[Opening Material shown section]

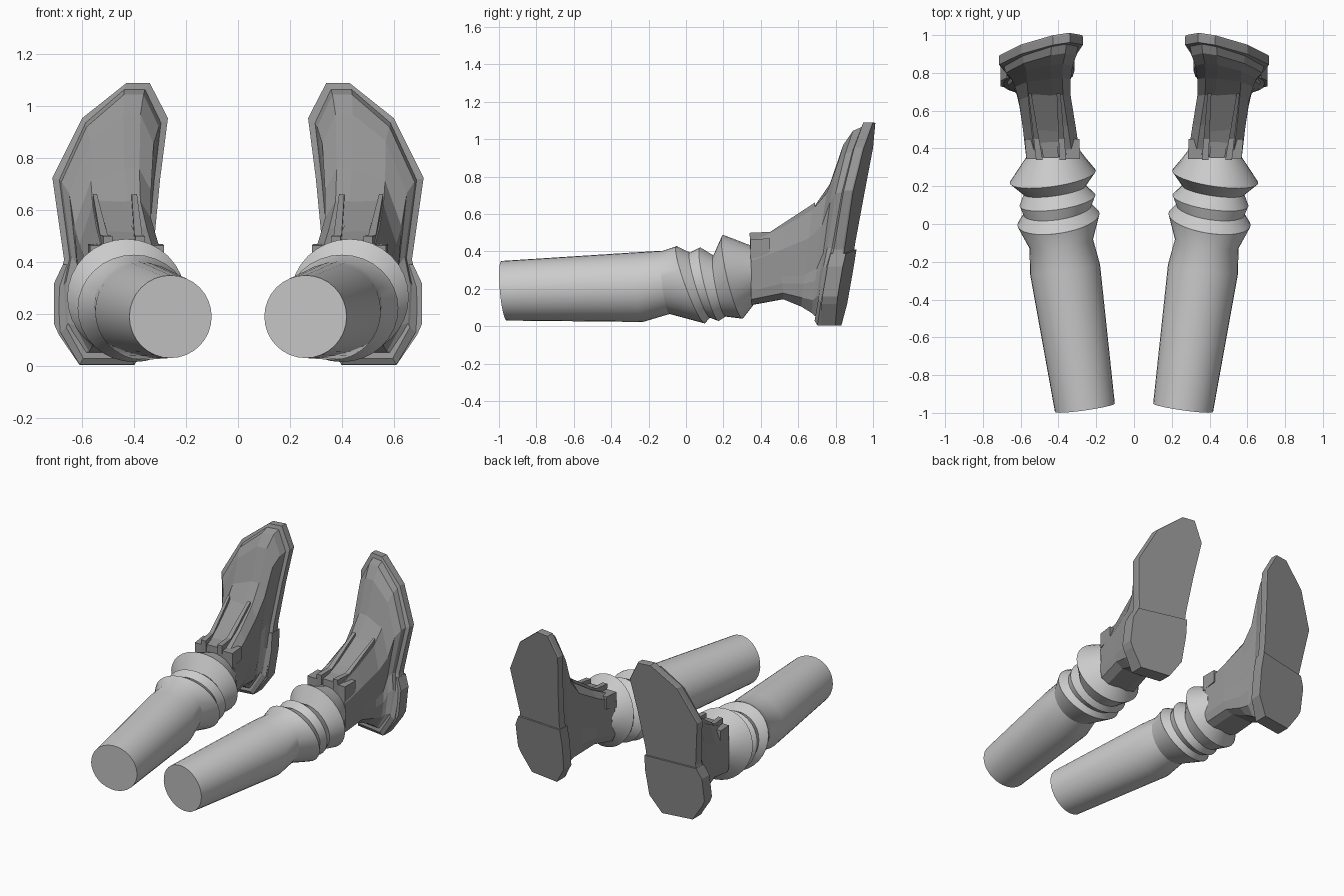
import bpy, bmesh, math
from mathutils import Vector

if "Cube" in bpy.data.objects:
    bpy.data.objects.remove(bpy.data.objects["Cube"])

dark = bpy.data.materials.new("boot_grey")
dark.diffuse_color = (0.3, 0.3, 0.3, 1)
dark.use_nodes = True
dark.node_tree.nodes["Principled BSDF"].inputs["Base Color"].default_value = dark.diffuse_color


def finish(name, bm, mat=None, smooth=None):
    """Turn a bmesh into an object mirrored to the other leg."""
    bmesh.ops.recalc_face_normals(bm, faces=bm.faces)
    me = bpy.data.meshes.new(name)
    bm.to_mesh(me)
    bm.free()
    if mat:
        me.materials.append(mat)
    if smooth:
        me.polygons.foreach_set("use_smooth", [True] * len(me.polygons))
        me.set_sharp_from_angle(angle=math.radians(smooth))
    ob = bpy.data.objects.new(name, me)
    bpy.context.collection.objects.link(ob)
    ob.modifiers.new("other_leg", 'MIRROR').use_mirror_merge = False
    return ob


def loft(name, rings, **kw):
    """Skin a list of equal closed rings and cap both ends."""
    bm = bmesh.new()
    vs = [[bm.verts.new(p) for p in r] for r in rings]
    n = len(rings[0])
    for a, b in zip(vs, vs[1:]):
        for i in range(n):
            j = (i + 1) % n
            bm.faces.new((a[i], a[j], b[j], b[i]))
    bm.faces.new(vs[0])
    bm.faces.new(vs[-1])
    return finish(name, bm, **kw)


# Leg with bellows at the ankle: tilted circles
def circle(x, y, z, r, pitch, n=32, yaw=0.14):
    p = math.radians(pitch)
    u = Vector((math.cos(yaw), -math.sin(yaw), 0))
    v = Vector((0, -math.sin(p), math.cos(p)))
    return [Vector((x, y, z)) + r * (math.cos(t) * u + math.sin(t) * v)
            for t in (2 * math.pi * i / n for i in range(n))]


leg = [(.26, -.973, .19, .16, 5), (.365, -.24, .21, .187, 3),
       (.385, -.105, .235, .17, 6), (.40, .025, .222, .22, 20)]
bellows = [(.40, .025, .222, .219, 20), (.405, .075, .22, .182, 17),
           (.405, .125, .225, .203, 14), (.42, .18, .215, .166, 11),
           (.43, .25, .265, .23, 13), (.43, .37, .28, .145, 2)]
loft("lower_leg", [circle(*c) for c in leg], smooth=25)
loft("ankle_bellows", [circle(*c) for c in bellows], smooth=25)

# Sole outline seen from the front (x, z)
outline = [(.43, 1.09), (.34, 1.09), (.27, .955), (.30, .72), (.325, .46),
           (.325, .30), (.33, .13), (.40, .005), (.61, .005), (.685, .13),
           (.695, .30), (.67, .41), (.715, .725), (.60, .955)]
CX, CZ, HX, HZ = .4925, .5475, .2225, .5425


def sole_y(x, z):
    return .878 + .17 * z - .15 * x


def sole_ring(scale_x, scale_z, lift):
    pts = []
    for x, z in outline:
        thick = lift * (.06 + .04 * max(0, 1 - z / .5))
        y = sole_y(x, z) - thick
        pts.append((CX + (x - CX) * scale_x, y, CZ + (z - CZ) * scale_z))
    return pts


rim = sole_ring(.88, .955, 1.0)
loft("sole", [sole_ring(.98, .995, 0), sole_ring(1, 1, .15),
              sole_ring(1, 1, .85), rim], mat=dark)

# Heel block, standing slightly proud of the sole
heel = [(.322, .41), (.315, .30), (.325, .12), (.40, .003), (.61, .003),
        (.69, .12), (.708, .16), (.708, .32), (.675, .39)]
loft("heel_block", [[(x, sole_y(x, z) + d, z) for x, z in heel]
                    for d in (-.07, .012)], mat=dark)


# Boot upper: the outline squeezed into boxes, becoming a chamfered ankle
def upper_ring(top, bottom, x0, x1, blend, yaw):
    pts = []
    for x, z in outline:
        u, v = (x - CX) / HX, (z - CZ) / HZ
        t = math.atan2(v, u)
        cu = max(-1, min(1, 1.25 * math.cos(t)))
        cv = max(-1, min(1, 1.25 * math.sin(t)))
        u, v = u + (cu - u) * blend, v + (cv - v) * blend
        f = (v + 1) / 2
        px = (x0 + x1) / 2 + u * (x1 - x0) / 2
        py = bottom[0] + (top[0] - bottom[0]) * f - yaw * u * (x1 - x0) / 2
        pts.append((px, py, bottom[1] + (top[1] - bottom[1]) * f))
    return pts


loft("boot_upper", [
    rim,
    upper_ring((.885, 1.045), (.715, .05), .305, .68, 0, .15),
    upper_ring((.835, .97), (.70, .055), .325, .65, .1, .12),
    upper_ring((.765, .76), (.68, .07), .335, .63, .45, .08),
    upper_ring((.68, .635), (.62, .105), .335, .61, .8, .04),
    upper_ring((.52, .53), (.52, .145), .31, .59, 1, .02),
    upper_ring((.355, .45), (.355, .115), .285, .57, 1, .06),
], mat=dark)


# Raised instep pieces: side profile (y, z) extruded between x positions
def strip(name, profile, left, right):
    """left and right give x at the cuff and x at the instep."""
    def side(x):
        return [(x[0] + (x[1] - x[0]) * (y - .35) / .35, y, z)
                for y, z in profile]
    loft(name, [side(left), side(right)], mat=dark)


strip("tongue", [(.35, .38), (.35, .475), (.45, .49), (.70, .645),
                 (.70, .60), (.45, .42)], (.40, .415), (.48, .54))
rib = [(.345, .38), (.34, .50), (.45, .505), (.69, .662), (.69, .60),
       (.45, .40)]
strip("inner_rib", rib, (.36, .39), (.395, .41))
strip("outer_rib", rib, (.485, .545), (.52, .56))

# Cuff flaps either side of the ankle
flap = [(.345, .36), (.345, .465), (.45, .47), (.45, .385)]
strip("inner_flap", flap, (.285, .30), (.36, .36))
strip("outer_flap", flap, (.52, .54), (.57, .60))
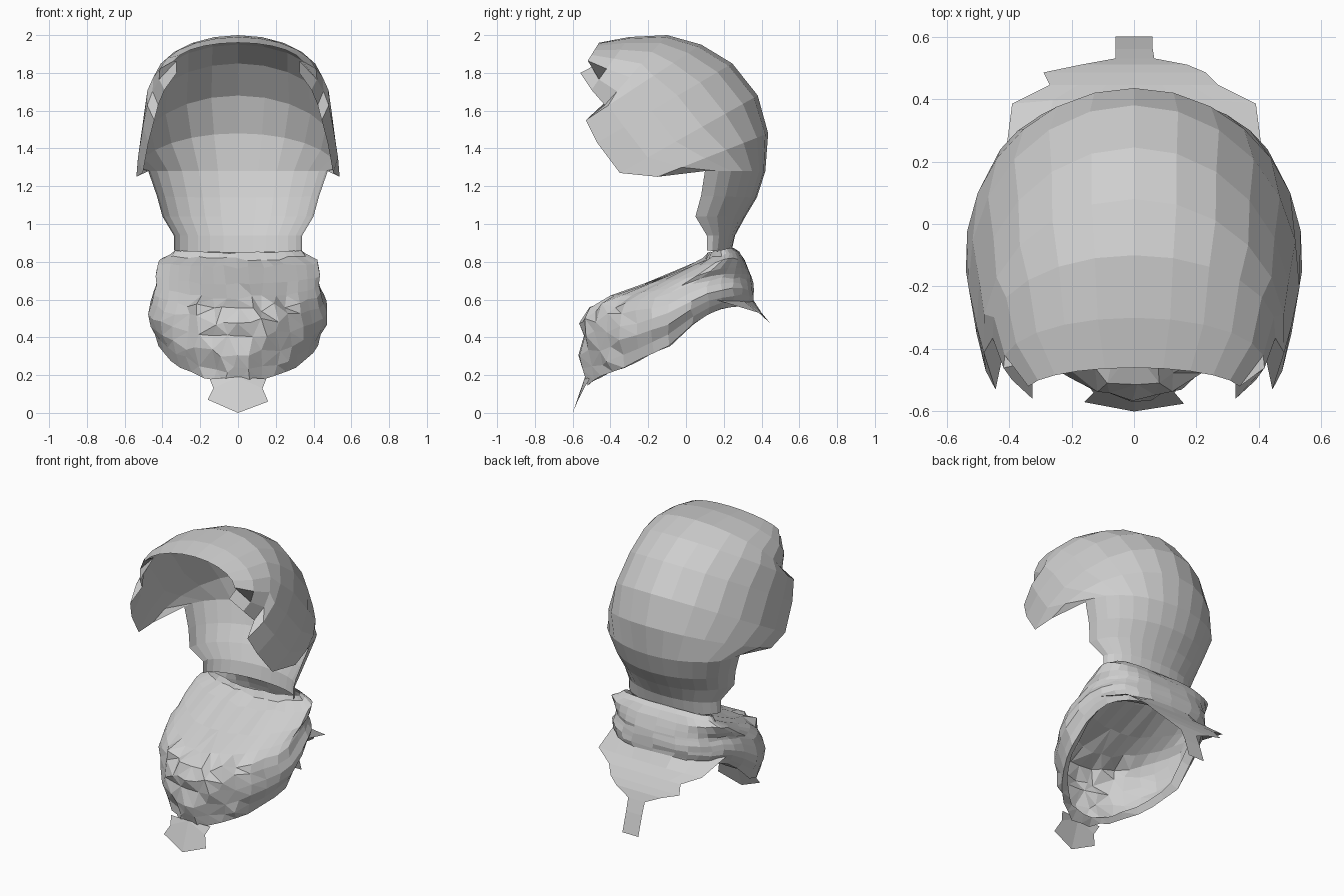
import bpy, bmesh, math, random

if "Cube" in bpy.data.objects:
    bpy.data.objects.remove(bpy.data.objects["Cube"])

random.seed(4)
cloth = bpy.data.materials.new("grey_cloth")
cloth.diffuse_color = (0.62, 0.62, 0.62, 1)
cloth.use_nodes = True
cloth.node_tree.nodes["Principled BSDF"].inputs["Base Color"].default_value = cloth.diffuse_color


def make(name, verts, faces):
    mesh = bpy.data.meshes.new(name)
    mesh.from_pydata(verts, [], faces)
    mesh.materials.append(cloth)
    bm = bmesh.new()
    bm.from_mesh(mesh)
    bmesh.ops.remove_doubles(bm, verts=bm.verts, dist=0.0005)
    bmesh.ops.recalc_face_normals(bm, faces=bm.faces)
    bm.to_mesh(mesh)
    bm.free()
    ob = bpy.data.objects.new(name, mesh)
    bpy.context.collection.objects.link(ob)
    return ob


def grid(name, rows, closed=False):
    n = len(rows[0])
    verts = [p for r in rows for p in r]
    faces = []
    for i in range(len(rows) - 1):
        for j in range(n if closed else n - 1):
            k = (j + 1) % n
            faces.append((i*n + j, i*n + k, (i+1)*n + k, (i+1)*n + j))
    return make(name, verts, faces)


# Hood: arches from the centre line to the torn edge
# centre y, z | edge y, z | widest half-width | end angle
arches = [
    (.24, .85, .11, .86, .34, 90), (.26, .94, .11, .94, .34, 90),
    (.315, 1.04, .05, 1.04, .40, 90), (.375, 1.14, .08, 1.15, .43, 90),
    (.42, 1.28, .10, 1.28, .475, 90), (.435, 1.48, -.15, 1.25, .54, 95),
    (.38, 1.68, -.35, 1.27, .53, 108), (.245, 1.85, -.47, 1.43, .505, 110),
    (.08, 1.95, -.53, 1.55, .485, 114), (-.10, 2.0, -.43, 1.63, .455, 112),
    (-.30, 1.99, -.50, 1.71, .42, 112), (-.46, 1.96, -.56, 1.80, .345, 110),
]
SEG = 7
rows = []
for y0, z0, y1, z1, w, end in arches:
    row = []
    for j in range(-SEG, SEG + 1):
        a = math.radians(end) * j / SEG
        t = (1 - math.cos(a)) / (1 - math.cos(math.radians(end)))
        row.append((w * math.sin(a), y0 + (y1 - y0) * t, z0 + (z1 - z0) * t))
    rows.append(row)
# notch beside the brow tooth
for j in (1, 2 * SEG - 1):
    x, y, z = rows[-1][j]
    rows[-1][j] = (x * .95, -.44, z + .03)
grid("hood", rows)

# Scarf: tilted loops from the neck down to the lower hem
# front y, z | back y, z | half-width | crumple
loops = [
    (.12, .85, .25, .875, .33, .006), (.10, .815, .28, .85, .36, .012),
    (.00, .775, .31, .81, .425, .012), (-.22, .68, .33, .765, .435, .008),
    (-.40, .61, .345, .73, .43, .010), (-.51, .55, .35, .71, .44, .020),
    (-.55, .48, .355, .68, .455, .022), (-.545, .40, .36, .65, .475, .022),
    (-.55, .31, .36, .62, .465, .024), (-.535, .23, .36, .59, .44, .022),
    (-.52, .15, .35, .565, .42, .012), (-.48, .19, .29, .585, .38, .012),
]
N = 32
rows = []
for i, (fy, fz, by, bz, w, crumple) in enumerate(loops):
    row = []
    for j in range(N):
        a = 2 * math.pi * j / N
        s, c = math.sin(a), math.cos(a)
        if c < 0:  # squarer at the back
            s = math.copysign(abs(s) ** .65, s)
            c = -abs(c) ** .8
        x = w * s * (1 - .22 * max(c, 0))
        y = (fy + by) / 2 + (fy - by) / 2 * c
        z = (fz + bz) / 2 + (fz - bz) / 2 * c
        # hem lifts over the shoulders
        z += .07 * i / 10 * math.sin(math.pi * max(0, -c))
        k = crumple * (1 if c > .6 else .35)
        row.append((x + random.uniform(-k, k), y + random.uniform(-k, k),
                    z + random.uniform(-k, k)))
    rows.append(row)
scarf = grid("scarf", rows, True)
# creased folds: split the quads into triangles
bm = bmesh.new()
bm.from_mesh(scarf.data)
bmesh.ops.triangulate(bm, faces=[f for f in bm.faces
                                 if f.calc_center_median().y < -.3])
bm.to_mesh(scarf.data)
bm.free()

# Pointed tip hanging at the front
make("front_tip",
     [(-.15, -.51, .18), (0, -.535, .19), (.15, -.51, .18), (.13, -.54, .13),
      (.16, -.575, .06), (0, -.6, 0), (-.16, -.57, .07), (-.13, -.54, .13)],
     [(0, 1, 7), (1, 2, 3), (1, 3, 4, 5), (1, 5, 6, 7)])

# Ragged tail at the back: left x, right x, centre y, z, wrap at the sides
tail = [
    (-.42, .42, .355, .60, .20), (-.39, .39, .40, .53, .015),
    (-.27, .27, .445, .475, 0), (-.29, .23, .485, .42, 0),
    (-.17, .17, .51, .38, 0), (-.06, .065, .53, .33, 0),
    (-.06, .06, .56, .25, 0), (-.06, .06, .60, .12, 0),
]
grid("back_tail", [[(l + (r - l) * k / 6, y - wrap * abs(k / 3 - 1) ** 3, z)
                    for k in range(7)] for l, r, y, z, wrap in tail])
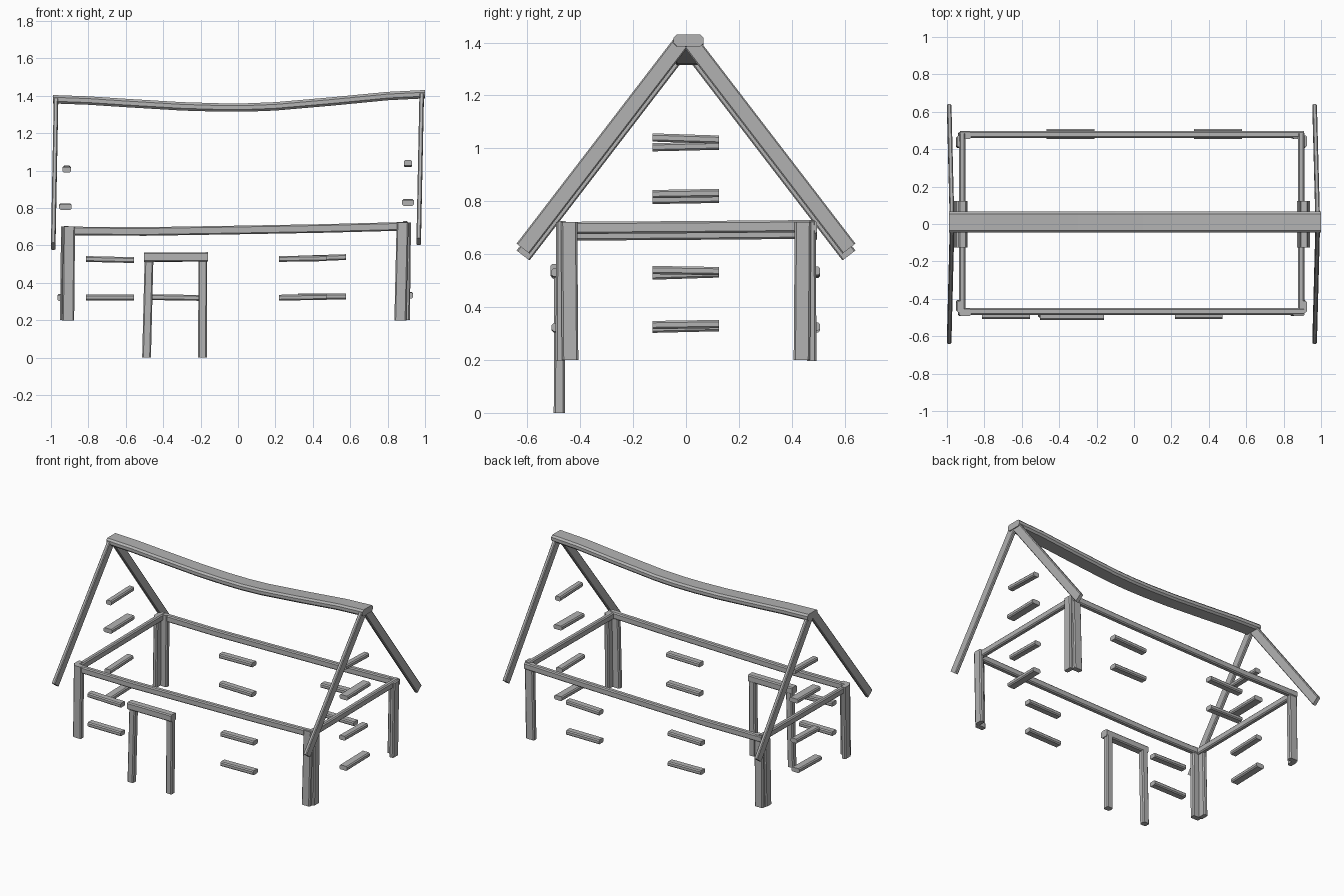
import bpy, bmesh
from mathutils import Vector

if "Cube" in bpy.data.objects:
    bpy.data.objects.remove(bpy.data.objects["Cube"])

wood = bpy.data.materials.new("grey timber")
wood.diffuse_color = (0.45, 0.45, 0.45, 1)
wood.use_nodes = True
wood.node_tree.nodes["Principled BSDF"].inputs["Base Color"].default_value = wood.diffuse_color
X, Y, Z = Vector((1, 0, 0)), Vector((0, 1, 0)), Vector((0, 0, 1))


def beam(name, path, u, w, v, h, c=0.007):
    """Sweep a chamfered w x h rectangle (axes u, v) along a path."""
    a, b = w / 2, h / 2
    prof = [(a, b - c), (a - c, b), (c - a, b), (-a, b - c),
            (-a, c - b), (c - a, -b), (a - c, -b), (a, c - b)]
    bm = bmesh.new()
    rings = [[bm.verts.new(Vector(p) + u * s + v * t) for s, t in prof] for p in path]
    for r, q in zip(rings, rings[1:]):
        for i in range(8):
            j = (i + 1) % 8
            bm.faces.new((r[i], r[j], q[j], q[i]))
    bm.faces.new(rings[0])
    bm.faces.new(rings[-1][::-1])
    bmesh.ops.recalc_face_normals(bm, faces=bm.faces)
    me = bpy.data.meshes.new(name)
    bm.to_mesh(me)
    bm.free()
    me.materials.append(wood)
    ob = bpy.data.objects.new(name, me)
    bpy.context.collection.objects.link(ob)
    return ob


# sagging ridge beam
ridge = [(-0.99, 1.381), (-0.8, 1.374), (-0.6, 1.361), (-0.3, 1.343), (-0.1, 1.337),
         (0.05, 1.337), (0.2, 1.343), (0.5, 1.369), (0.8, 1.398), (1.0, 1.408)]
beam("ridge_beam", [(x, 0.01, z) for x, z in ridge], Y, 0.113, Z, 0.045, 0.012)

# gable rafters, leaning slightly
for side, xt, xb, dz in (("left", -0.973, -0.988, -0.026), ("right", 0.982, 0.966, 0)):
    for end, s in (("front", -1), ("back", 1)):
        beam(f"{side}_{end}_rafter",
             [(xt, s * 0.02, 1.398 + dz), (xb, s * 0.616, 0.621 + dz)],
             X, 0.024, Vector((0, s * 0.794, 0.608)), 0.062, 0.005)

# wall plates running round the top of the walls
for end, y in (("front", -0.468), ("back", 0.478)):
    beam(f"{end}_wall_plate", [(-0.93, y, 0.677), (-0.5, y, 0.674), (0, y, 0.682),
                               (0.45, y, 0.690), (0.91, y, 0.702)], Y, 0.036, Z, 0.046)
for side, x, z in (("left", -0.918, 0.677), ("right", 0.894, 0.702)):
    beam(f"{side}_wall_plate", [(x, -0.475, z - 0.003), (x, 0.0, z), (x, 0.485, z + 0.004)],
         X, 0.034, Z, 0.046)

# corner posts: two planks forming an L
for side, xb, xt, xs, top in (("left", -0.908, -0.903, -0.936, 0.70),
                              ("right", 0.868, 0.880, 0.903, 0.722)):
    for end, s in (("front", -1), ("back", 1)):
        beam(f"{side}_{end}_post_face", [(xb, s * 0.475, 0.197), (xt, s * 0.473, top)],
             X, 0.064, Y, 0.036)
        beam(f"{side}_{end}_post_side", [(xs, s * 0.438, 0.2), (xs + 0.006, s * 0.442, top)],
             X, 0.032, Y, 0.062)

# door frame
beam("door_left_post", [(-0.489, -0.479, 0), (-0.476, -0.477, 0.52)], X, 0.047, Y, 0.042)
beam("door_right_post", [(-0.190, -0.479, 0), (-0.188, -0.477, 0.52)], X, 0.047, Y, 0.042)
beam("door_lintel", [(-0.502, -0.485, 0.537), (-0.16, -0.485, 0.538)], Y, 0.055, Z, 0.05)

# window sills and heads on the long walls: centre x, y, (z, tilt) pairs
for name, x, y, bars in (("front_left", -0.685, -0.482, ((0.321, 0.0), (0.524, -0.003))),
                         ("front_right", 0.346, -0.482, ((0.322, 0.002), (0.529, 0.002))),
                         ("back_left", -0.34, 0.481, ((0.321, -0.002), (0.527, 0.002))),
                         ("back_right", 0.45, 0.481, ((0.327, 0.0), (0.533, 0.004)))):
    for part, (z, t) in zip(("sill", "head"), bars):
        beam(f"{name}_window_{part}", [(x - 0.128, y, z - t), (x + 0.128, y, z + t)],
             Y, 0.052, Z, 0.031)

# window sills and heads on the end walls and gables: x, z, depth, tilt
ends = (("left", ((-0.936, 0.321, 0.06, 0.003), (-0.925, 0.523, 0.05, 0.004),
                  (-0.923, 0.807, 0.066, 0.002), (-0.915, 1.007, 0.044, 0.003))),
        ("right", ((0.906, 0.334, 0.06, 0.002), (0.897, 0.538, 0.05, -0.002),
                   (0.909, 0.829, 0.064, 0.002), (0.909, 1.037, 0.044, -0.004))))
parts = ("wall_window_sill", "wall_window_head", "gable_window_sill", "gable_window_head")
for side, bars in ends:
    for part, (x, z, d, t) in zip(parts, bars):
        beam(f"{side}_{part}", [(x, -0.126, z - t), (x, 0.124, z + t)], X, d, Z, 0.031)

[Closing Material shown section]

**To do**
All lines above between those holding "for side, xt, xb, dz" and "# corner posts: two planks forming an L", inclusive, must be set down unchanged, and no other line may be included.

**Result for this exercise**
for side, xt, xb, dz in (("left", -0.973, -0.988, -0.026), ("right", 0.982, 0.966, 0)):
    for end, s in (("front", -1), ("back", 1)):
        beam(f"{side}_{end}_rafter",
             [(xt, s * 0.02, 1.398 + dz), (xb, s * 0.616, 0.621 + dz)],
             X, 0.024, Vector((0, s * 0.794, 0.608)), 0.062, 0.005)

# wall plates running round the top of the walls
for end, y in (("front", -0.468), ("back", 0.478)):
    beam(f"{end}_wall_plate", [(-0.93, y, 0.677), (-0.5, y, 0.674), (0, y, 0.682),
                               (0.45, y, 0.690), (0.91, y, 0.702)], Y, 0.036, Z, 0.046)
for side, x, z in (("left", -0.918, 0.677), ("right", 0.894, 0.702)):
    beam(f"{side}_wall_plate", [(x, -0.475, z - 0.003), (x, 0.0, z), (x, 0.485, z + 0.004)],
         X, 0.034, Z, 0.046)

# corner posts: two planks forming an L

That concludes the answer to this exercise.